■ **EXTRACTED DATA**
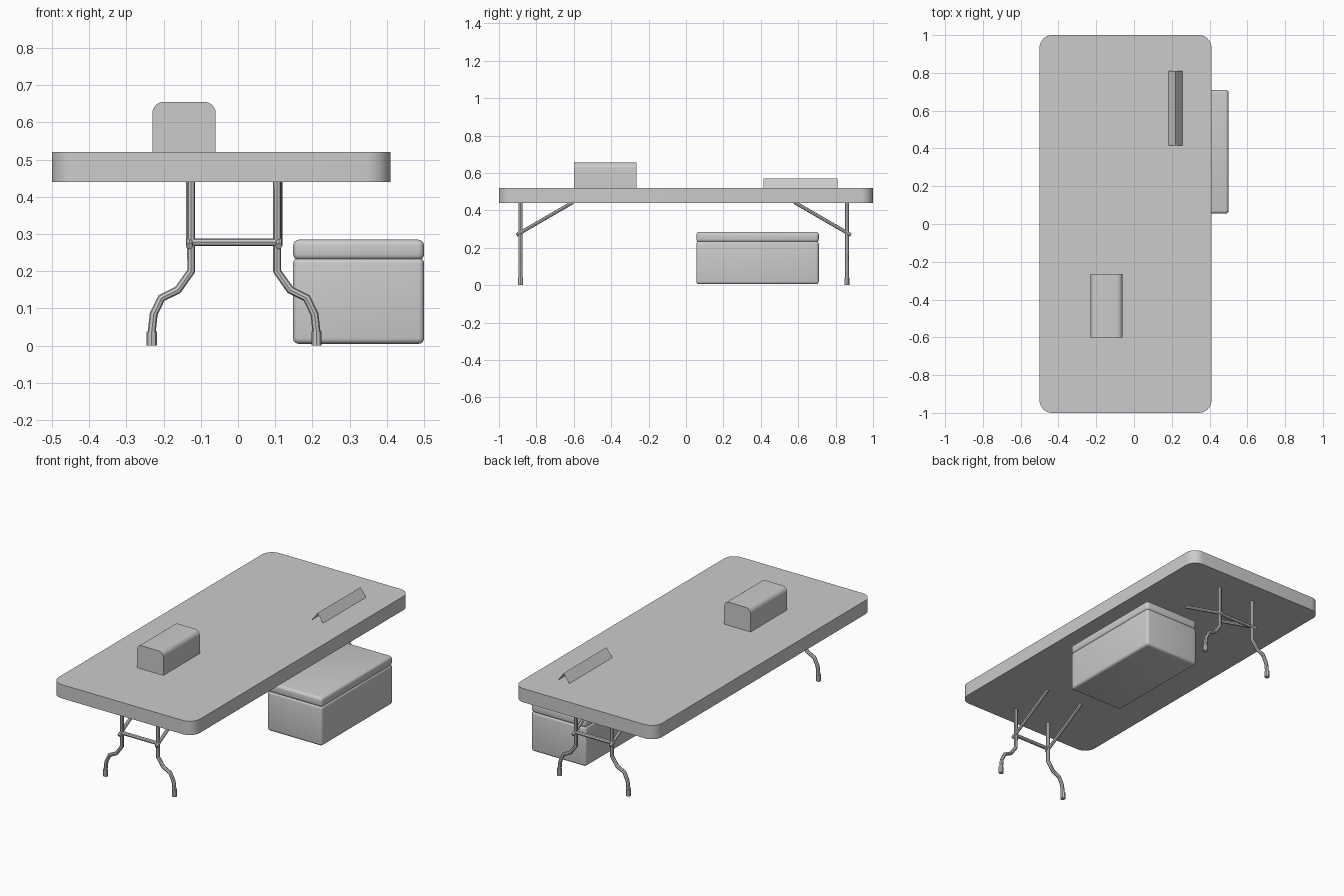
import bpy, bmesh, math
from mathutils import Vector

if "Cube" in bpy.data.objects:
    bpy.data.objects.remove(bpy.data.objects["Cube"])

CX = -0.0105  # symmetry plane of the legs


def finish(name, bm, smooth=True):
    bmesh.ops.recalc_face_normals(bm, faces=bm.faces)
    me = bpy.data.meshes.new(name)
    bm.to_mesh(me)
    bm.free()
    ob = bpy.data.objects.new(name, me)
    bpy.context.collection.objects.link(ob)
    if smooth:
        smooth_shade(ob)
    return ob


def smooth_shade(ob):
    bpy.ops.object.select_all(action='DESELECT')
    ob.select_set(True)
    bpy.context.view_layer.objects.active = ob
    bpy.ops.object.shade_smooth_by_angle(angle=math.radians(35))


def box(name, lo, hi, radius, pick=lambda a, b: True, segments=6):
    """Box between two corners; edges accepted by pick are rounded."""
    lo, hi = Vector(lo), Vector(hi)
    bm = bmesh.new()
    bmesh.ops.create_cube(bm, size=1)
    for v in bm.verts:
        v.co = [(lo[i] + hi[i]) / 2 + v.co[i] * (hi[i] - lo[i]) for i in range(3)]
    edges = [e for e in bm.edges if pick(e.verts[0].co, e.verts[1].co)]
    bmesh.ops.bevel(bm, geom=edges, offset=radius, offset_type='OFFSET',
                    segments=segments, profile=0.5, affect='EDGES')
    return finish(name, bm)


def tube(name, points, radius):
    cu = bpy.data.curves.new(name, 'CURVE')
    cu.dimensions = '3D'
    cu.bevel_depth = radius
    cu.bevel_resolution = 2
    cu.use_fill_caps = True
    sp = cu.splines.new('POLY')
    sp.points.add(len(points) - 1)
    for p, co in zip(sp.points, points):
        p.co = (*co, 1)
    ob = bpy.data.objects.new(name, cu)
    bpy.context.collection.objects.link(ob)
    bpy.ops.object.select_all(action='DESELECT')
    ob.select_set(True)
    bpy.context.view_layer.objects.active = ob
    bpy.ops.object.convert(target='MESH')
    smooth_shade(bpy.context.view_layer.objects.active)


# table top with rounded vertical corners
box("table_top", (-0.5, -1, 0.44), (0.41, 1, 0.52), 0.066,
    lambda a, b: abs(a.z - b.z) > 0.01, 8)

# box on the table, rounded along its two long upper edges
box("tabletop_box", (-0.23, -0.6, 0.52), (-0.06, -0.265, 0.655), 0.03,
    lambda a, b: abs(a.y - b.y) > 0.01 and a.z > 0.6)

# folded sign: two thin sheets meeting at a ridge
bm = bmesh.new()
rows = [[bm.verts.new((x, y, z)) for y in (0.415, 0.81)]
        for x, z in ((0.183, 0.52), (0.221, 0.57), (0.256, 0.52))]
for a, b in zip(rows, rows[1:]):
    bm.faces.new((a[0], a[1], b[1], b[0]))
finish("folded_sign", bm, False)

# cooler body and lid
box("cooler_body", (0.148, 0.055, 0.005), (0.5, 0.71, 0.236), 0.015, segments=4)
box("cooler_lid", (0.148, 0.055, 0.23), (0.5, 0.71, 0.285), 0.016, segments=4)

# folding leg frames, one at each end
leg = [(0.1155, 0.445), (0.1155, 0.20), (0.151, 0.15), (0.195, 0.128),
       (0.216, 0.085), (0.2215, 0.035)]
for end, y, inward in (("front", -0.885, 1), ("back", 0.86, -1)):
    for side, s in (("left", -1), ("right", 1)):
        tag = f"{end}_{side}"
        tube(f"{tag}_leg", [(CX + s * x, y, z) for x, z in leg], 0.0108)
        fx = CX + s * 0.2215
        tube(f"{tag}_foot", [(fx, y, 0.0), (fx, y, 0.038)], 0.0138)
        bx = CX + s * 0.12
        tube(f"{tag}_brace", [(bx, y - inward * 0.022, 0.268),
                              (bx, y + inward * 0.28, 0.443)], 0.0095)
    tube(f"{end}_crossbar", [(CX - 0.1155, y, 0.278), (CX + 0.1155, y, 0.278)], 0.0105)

---

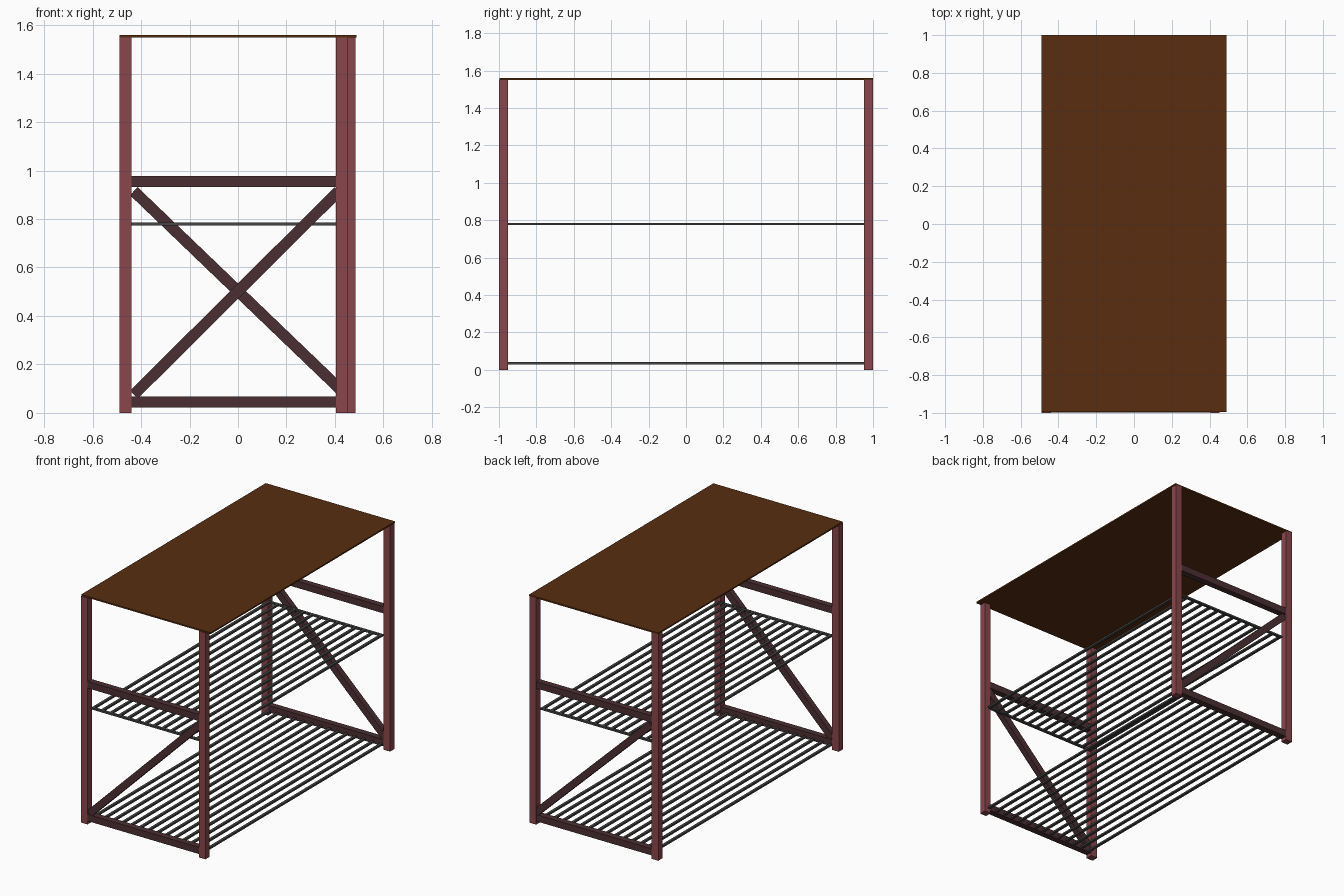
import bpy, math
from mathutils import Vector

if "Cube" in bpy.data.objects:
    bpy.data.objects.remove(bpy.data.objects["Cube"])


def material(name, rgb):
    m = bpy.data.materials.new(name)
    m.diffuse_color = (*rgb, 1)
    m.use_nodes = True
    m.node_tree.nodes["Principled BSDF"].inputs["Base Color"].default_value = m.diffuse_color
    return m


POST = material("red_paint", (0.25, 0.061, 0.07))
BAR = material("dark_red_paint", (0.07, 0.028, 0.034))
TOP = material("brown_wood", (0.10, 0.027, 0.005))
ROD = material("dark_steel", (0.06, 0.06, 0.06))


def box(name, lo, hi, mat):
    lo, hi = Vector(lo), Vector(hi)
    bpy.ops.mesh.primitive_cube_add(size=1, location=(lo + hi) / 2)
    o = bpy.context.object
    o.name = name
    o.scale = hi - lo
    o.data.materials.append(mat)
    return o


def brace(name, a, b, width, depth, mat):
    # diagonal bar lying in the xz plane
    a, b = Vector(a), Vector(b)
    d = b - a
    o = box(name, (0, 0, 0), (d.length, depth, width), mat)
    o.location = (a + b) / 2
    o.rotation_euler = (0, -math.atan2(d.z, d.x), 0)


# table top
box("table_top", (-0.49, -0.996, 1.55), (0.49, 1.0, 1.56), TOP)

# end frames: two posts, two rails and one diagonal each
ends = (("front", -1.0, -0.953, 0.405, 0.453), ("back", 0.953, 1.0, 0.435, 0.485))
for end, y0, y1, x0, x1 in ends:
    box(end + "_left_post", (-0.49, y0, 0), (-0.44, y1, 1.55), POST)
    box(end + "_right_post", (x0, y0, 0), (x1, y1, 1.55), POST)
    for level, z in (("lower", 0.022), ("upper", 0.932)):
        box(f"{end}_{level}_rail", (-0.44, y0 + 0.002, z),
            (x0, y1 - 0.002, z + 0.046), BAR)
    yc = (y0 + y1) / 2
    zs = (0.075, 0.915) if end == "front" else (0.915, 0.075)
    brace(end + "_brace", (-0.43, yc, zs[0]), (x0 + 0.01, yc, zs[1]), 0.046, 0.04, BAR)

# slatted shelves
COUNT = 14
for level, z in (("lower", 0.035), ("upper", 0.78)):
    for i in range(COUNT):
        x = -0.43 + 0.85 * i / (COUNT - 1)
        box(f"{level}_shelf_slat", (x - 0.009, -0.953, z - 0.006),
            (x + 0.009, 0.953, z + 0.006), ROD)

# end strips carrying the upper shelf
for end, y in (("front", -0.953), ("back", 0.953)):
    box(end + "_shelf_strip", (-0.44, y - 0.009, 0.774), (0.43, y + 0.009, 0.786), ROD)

==

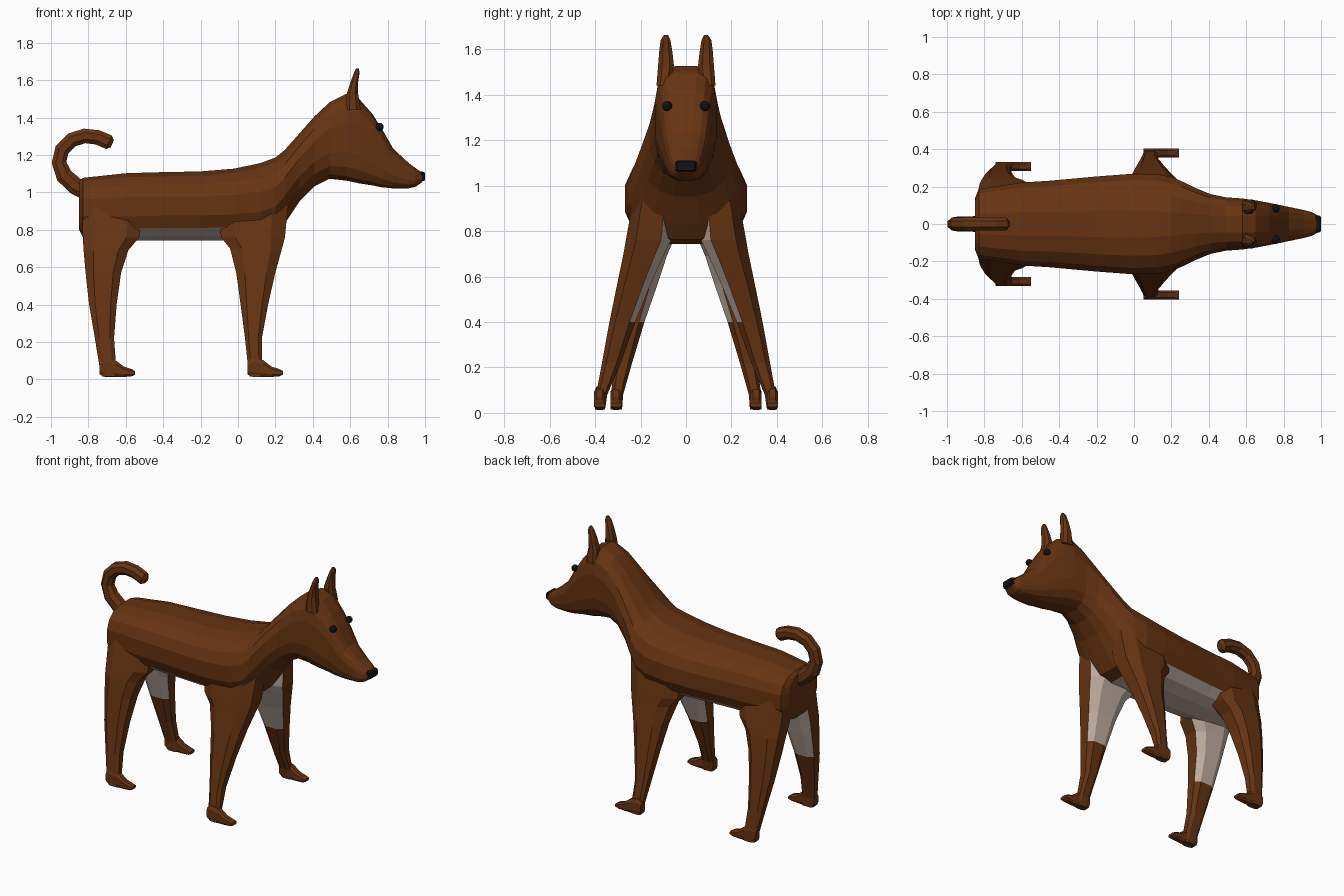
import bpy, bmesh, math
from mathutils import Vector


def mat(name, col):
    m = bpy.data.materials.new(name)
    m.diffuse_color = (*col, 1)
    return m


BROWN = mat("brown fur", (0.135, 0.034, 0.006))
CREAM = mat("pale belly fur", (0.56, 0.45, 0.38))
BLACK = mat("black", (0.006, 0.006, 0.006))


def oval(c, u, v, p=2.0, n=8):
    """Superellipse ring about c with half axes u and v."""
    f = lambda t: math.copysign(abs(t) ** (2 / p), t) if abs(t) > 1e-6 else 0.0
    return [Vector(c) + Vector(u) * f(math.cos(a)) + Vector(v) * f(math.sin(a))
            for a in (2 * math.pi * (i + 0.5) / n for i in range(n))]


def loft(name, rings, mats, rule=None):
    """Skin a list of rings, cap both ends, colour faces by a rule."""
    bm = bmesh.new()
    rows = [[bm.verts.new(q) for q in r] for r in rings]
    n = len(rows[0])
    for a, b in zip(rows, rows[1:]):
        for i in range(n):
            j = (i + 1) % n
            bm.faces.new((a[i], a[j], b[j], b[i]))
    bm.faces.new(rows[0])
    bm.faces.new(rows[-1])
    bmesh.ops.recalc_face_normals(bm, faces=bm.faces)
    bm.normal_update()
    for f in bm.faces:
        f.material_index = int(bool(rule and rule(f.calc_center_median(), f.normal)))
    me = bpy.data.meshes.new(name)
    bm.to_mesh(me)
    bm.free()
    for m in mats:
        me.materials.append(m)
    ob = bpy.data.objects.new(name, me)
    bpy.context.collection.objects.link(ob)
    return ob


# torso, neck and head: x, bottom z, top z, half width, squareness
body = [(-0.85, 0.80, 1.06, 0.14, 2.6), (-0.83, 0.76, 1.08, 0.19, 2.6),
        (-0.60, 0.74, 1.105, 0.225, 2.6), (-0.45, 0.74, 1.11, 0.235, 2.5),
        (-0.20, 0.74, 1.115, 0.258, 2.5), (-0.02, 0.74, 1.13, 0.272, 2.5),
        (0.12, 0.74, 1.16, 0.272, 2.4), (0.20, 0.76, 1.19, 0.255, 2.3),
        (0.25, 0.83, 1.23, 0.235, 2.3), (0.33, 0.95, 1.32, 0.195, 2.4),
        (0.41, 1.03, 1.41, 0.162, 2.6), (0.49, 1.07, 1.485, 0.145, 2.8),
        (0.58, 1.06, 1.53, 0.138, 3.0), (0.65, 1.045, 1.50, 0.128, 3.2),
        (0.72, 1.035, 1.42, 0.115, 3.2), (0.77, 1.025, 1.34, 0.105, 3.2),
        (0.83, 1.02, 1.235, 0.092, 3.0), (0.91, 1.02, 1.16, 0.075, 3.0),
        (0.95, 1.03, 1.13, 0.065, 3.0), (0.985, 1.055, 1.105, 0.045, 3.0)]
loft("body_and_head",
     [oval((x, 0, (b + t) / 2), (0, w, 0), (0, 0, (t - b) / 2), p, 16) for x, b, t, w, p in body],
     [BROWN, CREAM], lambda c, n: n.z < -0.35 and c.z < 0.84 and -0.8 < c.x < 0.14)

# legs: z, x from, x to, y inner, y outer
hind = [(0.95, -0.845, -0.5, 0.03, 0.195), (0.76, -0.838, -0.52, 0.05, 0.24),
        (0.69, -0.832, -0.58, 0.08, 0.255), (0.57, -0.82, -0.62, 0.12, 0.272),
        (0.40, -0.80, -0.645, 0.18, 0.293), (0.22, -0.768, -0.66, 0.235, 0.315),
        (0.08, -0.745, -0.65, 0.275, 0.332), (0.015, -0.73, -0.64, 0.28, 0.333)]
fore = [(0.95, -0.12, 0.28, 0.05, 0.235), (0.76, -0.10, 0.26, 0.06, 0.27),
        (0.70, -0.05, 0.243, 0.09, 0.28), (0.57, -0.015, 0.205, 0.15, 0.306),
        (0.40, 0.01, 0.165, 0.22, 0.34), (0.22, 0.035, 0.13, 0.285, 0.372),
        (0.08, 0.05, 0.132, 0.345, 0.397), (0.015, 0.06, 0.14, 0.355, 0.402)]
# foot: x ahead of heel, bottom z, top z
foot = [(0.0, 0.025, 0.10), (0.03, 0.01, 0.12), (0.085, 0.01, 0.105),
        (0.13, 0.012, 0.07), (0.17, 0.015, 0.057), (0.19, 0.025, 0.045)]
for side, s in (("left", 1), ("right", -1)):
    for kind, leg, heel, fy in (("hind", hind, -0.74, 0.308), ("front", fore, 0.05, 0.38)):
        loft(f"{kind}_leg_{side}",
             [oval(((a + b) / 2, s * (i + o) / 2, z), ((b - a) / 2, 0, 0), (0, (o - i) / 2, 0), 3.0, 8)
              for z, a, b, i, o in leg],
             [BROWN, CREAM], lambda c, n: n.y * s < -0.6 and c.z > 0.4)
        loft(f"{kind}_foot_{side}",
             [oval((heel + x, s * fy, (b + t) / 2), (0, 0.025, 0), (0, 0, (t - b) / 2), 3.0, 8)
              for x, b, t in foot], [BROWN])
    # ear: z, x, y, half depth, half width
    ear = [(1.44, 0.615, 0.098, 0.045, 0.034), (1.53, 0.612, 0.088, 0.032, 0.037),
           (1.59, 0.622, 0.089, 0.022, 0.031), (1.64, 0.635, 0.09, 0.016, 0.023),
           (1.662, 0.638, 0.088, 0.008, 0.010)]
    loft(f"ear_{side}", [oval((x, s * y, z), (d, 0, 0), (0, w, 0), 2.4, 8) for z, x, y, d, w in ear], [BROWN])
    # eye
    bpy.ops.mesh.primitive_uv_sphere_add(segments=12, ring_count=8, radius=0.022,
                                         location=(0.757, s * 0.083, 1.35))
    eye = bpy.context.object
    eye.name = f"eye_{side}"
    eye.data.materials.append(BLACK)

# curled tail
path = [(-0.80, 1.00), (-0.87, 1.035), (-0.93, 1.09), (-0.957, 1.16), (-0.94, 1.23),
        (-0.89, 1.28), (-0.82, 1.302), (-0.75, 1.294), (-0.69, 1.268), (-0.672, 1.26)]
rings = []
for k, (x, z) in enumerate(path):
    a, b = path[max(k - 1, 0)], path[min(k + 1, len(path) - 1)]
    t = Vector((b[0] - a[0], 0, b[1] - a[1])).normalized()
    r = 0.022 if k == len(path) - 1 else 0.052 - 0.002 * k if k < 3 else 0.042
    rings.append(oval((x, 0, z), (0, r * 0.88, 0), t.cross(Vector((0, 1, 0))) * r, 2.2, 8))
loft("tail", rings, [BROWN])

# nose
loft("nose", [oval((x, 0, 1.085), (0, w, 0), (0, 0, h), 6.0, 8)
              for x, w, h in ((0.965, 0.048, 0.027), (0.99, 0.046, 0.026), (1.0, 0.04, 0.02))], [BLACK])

■ **EXERCISE PROMPT**
Write down, word for word, the lines above from the one containing "for k, (x, z)" through the one containing "for x, w, h", both ends included.

■ **RESULT**
for k, (x, z) in enumerate(path):
    a, b = path[max(k - 1, 0)], path[min(k + 1, len(path) - 1)]
    t = Vector((b[0] - a[0], 0, b[1] - a[1])).normalized()
    r = 0.022 if k == len(path) - 1 else 0.052 - 0.002 * k if k < 3 else 0.042
    rings.append(oval((x, 0, z), (0, r * 0.88, 0), t.cross(Vector((0, 1, 0))) * r, 2.2, 8))
loft("tail", rings, [BROWN])

# nose
loft("nose", [oval((x, 0, 1.085), (0, w, 0), (0, 0, h), 6.0, 8)
              for x, w, h in ((0.965, 0.048, 0.027), (0.99, 0.046, 0.026), (1.0, 0.04, 0.02))], [BLACK])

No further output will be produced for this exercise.